Personally, I would like to build an ADU in a multi-family zoned location. I want to keep garage parking because I don’t want to put more cars on the street, and I want to create additional housing. I can’t because the City prohibits me from doing so because I need two feet above the height limit. If the height limit were increased to 18’ (or more if a pitched roof was cosmetically a better choice), then I would be able to add housing in a city whose officials repeatedly state there is a housing shortage.
My efforts to find out the logic or history of the 16 foot height limit have gotten nowhere. The two most common responses I get are “I don’t know” or “That’s what’s in the State Law.” I’ve not heard a single reason why the 16’ height limit is in place other than that it’s there to intentionally limit the number of units that can be constructed. It’s taken decades for City Hall officials to claim that Los Angeles lacks available housing. Critics claim there are numerous barriers to construction, so it doesn’t surprise me to hear conjecture that a rule could be in place specifically to limit the number of units that could be built.
I frequently read articles that assail developers and complain about the lack of “in fill” units in residential neighborhoods. When a development is proposed, I see protests, and I hear about lawsuits, but I’ve never heard of an ADU protest. I have no way of quantifying how many additional housing units could be constructed if the City increased the allowable height by two feet. It does seem to me that it would be a lot easier, faster, cheaper and less controversial if, for example 1000 “Mom and Pop” property owners scattered throughout the City, each built one or two units, as opposed to developers building a few large developments to create the same amount of housing.

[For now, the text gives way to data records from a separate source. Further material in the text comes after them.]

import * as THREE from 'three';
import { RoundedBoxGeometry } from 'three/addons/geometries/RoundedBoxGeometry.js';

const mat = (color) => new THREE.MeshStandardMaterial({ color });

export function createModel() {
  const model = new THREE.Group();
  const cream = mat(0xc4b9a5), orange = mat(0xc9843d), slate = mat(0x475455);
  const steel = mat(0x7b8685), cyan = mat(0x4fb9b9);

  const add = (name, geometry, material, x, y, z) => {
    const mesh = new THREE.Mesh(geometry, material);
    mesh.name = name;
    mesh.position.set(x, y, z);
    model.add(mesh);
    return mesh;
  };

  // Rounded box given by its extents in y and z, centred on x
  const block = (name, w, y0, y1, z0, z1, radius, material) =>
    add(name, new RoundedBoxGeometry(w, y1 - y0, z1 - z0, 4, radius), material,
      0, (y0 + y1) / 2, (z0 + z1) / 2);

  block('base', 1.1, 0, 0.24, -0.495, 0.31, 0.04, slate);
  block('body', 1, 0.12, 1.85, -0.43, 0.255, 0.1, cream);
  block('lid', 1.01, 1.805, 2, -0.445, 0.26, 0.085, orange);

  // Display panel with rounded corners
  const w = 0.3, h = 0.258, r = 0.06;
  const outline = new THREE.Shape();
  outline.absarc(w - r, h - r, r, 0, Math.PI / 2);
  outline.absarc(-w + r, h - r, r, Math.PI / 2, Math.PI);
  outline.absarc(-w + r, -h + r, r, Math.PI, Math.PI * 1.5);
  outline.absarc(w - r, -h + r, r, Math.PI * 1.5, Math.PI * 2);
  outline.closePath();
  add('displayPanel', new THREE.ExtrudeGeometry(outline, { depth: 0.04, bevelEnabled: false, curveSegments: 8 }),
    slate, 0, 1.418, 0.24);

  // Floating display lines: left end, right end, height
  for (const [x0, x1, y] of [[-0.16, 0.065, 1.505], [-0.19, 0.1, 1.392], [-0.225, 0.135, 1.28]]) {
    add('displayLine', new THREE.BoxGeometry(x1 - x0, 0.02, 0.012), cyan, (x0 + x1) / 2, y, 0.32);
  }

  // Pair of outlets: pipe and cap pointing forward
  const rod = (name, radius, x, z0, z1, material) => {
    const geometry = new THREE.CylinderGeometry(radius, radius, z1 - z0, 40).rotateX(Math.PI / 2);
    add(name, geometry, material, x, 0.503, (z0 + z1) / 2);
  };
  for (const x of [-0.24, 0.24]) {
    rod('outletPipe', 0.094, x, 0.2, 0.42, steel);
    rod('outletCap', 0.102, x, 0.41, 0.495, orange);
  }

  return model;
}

Increasing the height limit by two feet just seems like common sense.
I urge all existing City officials to quickly add another option to the list of potential solutions to the housing shortage by increasing the height limit for ADU construction by at least two feet. I urge all those who hope to become City officials in the next election to support this commonsense measure.

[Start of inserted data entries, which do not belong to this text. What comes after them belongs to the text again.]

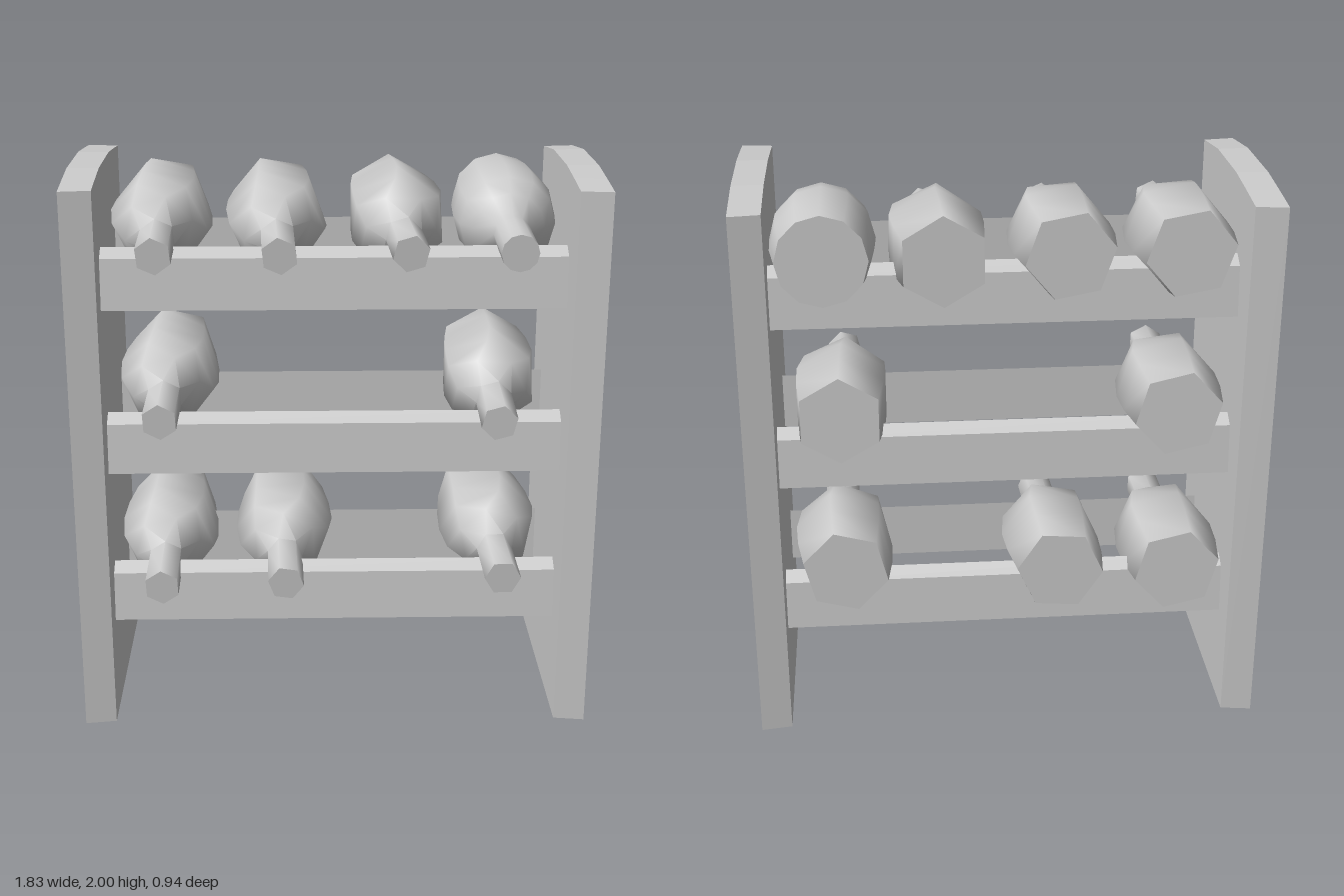
import * as THREE from 'three';
import { toCreasedNormals } from 'three/addons/utils/BufferGeometryUtils.js';

const material = new THREE.MeshStandardMaterial({ color: 0xcccccc });

// Extrudes a (z, y) outline along x, centred on x = 0.
function extrudeAlongX(outline, width) {
  const shape = new THREE.Shape(outline.map(([z, y]) => new THREE.Vector2(z, y)));
  const geometry = new THREE.ExtrudeGeometry(shape, { depth: width, bevelEnabled: false });
  return geometry.translate(0, 0, -width / 2).rotateY(-Math.PI / 2);
}

// Upright side board: arched top, inner face a little narrower.
function sidePanel(name) {
  const geometry = extrudeAlongX([
    [-0.43, 0], [0.44, 0], [0.47, 1.97], [0.32, 1.985], [0.15, 2],
    [-0.17, 2], [-0.3, 1.985], [-0.425, 1.97],
  ], 0.11);
  const p = geometry.attributes.position;
  for (let i = 0; i < p.count; i++) if (p.getX(i) < 0) p.setZ(i, p.getZ(i) * 0.965);
  geometry.computeVertexNormals();
  geometry.translate(0.86, 0, 0);
  const mesh = new THREE.Mesh(geometry, material);
  mesh.name = name;
  return mesh;
}

// Cross rail with a top edge sloping outwards.
function rail(name, y, side) {
  const geometry = extrudeAlongX([[0.235, 0], [0.3, 0], [0.285, 0.18], [0.235, 0.21]], 1.63);
  const mesh = new THREE.Mesh(geometry, material);
  mesh.name = name;
  mesh.position.y = y;
  if (side < 0) mesh.rotation.y = Math.PI;
  return mesh;
}

// Faceted bottle lying along z; the neck is twisted against the body.
function bottleGeometry(sides, twist) {
  const profile = [
    [0, -0.38], [0.157, -0.38], [0.178, -0.22], [0.184, -0.08], [0.17, 0.04],
    [0.125, 0.1], [0.065, 0.18], [0.065, 0.42], [0, 0.42],
  ].map(([r, z]) => new THREE.Vector2(r, z));
  const geometry = new THREE.LatheGeometry(profile, sides);
  geometry.rotateX(Math.PI / 2);
  const p = geometry.attributes.position;
  const v = new THREE.Vector3();
  const axis = new THREE.Vector3(0, 0, 1);
  for (let i = 0; i < p.count; i++) {
    v.fromBufferAttribute(p, i);
    v.applyAxisAngle(axis, twist * THREE.MathUtils.smoothstep(v.z, 0, 0.18));
    p.setXYZ(i, v.x, v.y, v.z);
  }
  return toCreasedNormals(geometry, 1.15);
}

export function createModel() {
  const model = new THREE.Group();
  model.name = 'bottleRack';

  // Side boards, one turned half round
  const rightPanel = sidePanel('rightPanel');
  rightPanel.rotation.y = Math.PI;
  model.add(sidePanel('leftPanel'), rightPanel);

  // Front and back rails of the three shelves
  ['lower', 'middle', 'upper'].forEach((level, i) => {
    const y = [0.355, 0.93, 1.53][i];
    model.add(rail(level + 'FrontRail', y, 1), rail(level + 'BackRail', y, -1));
  });

  // Bottles: x, y, z shift, roll in degrees, yaw, full round body
  const twisted = bottleGeometry(6, 0.8);
  const round = bottleGeometry(12, 0);
  const bottles = [
    [-0.615, 1.77, 0, 20, 0.01],
    [-0.2, 1.77, 0.005, 20, 0.03],
    [0.235, 1.77, -0.02, 0, 0.05],
    [0.62, 1.775, 0, 0, 0, true],
    [-0.605, 1.185, 0, 17, -0.01],
    [0.575, 1.185, 0.03, 0, -0.02],
    [-0.62, 0.56, 0, 17, 0],
    [-0.185, 0.575, 0.005, 35, 0.02],
    [0.59, 0.595, 0.02, -15, 0.02],
  ];
  bottles.forEach(([x, y, z, roll, yaw, isRound], i) => {
    const bottle = new THREE.Mesh(isRound ? round : twisted, material);
    bottle.name = 'bottle' + (i + 1);
    bottle.position.set(x, y, z);
    bottle.rotation.set(0.05, yaw, THREE.MathUtils.degToRad(roll));
    model.add(bottle);
  });
  return model;
}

So I repeat the question, could two more feet help alleviate the housing shortage? I think the commonsense answer is “yes.”
(Joshua Blacker, Ph.D. a musician who spent 35 years in the sales and marketing of electronic keyboards and Pro Audio equipment now manages his real estate investments that he purchased during that time with the hope of retiring on more than just Social Security. Joshua is a guest columnist for CityWatch.)